Because of the rapid growth of imaging use before 2006, Medicare payments for imaging procedures have been under intense scrutiny, according to lead author Dr. David C. Levin, of Thomas Jefferson University, and colleagues. Techniques to reduce this growth have worked, and it's time to stop the push to reduce payments for imaging, Levin told AuntMinnie.com.
"Whatever goal policymakers had in 2006 [to reduce imaging overuse], it's been accomplished," he said. "We don't need any further cuts in reimbursement."
Levin's group used Medicare Part B databases for 2000 to 2010 for the study, including all codes for noninvasive diagnostic imaging procedures and using physician specialty codes to identify radiologists, cardiologists, all other nonradiologist physicians as a group, and independent diagnostic testing facilities (IDTFs). The team also tracked Part B noninvasive diagnostic imaging payment trends (JACR, September 2012, Vol. 9:9, pp. 643-647).
Noninvasive diagnostic imaging spending skyrocketed between 2000 and 2006, rising from $5.9 billion to $11.9 billion. But after the Deficit Reduction Act (DRA) of 2005 went into effect in 2007 there was a sharp drop, followed by a slight rise in 2008 and then successive smaller drops the next two years, reaching $9.4 billion in 2010 (21% decrease compared to 2006), according to the authors.

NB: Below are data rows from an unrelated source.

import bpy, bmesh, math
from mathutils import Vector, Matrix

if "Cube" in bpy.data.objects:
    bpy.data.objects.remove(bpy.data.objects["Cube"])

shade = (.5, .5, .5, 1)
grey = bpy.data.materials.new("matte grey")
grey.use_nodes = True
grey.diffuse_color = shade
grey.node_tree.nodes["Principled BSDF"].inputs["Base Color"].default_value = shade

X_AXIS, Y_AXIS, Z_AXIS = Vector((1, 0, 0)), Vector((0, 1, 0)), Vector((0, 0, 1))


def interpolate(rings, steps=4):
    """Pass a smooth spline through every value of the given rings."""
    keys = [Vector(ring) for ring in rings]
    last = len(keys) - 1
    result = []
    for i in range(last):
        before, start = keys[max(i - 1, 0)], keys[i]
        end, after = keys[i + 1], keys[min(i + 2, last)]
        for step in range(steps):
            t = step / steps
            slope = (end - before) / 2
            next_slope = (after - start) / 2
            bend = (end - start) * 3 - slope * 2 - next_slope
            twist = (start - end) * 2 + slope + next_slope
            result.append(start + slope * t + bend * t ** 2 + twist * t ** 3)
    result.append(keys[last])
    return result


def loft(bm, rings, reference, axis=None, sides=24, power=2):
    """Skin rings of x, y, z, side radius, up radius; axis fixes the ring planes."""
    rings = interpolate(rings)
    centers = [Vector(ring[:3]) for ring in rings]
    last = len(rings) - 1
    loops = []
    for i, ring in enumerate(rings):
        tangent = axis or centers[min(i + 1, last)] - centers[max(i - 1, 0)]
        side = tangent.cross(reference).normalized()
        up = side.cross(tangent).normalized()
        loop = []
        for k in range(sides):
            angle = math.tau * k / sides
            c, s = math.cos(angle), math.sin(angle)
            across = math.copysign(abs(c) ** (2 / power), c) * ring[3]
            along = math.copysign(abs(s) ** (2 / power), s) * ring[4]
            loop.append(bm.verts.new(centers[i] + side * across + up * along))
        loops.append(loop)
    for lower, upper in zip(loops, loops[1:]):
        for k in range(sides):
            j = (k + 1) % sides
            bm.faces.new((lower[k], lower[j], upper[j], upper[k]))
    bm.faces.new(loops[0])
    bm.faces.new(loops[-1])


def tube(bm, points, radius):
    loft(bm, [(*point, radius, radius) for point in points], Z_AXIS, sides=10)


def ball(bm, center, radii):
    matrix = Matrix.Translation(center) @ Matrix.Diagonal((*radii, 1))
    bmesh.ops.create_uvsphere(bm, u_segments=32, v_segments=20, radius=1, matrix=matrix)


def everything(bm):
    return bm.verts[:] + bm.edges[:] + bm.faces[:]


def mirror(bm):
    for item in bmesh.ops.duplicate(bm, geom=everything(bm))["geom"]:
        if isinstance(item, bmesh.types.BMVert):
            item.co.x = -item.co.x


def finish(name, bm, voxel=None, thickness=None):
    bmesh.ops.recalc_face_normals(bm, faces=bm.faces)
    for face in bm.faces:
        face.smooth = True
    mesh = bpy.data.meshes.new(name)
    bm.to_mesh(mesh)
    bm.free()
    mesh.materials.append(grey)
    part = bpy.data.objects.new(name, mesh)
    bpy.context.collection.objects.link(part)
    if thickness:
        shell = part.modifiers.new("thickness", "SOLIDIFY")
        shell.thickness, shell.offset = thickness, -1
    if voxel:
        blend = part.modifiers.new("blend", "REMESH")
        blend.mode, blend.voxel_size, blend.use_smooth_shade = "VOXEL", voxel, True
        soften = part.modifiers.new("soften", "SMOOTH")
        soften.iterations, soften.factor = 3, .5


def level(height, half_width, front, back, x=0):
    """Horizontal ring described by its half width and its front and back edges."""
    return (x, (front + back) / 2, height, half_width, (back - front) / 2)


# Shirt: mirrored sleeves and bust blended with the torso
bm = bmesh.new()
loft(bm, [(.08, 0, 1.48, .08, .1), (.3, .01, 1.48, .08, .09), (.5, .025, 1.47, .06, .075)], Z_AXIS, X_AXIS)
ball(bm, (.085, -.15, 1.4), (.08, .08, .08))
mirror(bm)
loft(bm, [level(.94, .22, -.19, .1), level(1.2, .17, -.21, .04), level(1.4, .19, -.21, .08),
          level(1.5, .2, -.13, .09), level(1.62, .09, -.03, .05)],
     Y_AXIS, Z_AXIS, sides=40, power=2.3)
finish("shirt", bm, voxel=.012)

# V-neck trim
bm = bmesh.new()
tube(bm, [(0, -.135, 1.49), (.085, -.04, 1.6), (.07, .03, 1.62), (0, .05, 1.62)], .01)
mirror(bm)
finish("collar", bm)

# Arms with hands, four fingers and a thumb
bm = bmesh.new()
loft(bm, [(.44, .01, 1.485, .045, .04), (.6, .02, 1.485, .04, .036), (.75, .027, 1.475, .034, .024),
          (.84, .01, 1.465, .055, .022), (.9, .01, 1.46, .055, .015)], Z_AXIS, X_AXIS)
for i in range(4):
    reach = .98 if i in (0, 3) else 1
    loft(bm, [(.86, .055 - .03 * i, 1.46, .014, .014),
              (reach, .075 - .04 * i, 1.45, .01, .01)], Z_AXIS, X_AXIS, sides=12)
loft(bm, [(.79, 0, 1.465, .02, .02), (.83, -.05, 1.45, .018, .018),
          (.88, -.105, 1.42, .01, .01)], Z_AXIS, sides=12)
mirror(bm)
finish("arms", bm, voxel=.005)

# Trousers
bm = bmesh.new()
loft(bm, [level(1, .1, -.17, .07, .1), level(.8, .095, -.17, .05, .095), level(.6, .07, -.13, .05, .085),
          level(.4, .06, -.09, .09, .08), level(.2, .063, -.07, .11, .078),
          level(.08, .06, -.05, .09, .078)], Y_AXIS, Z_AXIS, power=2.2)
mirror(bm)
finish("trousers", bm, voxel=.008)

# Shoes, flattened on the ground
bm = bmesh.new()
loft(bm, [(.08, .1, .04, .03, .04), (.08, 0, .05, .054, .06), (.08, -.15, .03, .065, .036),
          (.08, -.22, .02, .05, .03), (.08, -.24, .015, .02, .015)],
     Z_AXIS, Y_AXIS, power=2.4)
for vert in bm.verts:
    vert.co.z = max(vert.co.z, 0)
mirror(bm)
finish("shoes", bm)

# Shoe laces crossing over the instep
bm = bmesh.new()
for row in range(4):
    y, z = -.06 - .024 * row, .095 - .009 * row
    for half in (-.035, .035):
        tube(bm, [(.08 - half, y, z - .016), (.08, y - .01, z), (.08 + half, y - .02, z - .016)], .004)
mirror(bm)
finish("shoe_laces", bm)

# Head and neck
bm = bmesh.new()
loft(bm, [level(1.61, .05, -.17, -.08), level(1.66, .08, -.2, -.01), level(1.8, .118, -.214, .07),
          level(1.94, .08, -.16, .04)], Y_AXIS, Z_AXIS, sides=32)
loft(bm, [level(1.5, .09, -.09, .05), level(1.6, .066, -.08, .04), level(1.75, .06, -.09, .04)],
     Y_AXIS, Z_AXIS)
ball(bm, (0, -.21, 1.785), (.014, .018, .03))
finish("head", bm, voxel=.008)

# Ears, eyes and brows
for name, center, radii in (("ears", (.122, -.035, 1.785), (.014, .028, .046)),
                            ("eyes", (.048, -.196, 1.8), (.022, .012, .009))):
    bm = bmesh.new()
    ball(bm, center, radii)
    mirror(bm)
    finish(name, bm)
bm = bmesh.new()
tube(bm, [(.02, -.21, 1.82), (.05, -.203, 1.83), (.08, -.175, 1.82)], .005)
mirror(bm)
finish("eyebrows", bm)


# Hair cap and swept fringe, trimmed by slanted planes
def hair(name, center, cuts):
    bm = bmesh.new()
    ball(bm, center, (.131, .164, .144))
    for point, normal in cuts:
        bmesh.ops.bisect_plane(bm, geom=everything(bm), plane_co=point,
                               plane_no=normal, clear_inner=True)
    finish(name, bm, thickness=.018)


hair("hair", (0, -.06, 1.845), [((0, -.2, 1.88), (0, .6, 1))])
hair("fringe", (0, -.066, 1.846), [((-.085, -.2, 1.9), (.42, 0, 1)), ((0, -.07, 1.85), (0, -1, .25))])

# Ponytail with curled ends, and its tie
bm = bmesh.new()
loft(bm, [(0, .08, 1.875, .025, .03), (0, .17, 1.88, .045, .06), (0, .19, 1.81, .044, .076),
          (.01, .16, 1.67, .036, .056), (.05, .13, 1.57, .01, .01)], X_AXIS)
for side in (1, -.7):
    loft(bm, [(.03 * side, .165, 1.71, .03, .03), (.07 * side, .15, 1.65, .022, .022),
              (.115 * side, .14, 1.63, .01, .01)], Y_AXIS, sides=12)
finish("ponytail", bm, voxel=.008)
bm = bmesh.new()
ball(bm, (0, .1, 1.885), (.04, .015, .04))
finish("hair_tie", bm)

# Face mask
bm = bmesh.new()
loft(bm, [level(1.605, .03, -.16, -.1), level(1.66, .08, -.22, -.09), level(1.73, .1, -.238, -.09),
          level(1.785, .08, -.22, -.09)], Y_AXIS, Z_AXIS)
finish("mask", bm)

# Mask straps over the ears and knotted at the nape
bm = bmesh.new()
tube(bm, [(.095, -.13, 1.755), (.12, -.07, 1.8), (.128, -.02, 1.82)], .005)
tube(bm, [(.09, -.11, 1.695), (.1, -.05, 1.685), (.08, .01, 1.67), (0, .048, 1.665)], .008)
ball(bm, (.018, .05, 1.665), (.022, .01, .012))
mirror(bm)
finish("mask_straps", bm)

Payments to radiologists totaled $2.9 billion in 2000, rose to a peak of $5.3 billion in 2006, and then dropped to $4.7 billion in 2010. Payments to cardiologists for noninvasive diagnostic imaging services were $1.3 billion in 2000, peaked at $2.9 billion in 2006, and dropped to $1.9 billion in 2010. Payments to other physicians were $1.1 billion in 2000, peaked at $2.3 billion in 2006, and dropped to $1.9 billion in 2010. Similar trends occurred in independent diagnostic testing facilities, according to Levin and colleagues.

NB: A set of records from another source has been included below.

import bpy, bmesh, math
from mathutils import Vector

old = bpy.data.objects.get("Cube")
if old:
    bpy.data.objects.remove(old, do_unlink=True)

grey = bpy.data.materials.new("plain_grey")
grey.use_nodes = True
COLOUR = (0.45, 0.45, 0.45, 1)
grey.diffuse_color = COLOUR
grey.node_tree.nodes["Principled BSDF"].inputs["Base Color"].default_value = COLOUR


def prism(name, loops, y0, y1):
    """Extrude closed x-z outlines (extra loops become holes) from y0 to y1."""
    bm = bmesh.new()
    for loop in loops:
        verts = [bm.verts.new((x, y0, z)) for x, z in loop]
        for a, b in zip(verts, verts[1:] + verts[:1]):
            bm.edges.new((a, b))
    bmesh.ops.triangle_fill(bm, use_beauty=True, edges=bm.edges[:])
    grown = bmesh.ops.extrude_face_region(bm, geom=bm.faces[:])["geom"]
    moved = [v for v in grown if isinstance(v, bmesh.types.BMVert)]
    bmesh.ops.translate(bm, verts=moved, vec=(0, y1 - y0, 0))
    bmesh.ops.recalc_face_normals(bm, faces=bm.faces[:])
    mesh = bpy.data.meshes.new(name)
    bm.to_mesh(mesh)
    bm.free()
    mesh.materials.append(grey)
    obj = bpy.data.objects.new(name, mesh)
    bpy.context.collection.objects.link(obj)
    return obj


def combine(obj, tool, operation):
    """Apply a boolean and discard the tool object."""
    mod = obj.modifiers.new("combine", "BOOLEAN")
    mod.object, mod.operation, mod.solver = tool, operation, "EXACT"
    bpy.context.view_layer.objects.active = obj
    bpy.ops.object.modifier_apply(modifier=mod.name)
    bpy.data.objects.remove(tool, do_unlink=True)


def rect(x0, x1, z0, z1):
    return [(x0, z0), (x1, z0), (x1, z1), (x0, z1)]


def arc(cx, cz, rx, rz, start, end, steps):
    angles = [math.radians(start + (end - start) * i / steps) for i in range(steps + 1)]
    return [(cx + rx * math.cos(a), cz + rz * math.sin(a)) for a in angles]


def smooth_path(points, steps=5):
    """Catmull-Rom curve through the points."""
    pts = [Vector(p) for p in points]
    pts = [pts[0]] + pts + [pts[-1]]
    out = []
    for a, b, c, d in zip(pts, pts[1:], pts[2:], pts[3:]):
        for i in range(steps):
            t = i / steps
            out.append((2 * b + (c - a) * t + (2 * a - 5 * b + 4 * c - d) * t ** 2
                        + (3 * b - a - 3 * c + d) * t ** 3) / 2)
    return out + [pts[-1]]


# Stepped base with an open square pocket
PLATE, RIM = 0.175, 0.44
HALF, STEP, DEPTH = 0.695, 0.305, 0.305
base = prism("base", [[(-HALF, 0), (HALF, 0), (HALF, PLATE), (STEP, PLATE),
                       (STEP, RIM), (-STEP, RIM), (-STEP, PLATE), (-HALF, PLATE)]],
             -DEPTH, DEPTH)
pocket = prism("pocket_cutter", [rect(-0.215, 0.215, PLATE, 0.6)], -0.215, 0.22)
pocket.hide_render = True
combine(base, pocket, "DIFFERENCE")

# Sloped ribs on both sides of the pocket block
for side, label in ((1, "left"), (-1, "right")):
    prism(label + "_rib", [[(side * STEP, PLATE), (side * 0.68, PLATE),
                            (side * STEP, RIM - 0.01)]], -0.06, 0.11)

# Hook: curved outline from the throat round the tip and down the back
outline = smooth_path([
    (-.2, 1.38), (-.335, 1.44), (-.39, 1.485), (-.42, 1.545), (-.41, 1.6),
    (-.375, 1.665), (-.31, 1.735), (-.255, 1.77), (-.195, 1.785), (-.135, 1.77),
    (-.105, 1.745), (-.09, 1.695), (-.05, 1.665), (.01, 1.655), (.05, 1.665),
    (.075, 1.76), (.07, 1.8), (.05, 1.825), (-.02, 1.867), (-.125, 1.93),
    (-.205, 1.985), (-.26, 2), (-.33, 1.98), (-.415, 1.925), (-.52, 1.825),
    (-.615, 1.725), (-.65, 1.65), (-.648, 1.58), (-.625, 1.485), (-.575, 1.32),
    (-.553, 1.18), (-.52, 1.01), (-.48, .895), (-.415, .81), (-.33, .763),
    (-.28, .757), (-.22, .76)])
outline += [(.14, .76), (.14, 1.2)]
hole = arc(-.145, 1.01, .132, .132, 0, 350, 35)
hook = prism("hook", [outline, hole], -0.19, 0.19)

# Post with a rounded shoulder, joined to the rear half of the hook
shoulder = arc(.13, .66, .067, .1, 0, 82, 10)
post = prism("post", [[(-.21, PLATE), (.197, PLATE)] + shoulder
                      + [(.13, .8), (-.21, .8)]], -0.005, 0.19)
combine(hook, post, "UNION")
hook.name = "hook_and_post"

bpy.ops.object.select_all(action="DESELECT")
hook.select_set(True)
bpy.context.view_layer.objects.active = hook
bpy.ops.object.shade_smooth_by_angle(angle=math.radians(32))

"The most important finding of this study is that after a number of years of rapid growth in [noninvasive diagnostic imaging] costs to Medicare, which reached a peak in 2006, there was a 21% decrease from that year through 2010," the team wrote.
In addition, four other developments at the federal level have negatively affected imaging reimbursement to physicians in recent years, according to the authors:
- The multiple procedure payment reduction (MPPR), which applies a 25% reduction to the technical component of the second and any additional CT, MRI, and ultrasound examinations of contiguous body parts during the same session
- The decision by the U.S. Centers for Medicare and Medicaid Services (CMS) to revalue the practice expense component of imaging relative value units (RVUs), which reduced the imaging practice expense per hour from $204 to $135; this is being phased in over a four-year period that began in 2010 and will end in 2013
- An increase in the assumed equipment utilization rate; the Patient Protection and Affordable Care Act called for this rate to increase to 75% for all diagnostic imaging equipment costing less than $1 million (and the current administration's 2013 budget calls for the assumed utilization rate to be increased again to 95%)
- The bundling of certain high-volume CPT codes
A wake-up call
How does this type of study data inform the daily practice of radiology? It's a wake-up call, Levin said. "Radiologists have to recognize that the days of continuous growth in personal income have ended."
Unfortunately, it's unclear whether the message is getting through to policymakers, according to Levin.
"We're getting through to the physician community -- radiologists certainly have become aware of [the data] and use it when they pursue their lobbying efforts," he told AuntMinnie.com. "But whether what we're showing is affecting policymakers' decisions is harder to say."
The study data demonstrate that imaging costs in the Medicare program have not only been substantially reduced in recent years thanks to the DRA, the effects of the four additional factors will be even greater as they become fully implemented in the coming years, Levin and colleagues wrote. There are better ways to control imaging utilization and costs without further cutting reimbursement, such as meaningful tort reform and a more proactive approach by CMS and Congress to address physician self-referral such as repealing the in-office ancillary services exception to the Stark laws.
These tactics, however, can be political minefields, Levin said.
"If policymakers want to make a valuable dent in imaging use, they should go after self-referral," he told AuntMinnie.com. "But the feds have shied away from this. They don't want to go after it because they're afraid of alienating orthopods, neurosurgeons, and cardiologists -- all of whom have powerful lobbies."
In any case, change will be slow, according to Levin.
"One of the things I've learned over the years is that there aren't going to be any sudden, dramatic changes," he said. "You have to keep hammering away to show [policymakers] what is actually happening."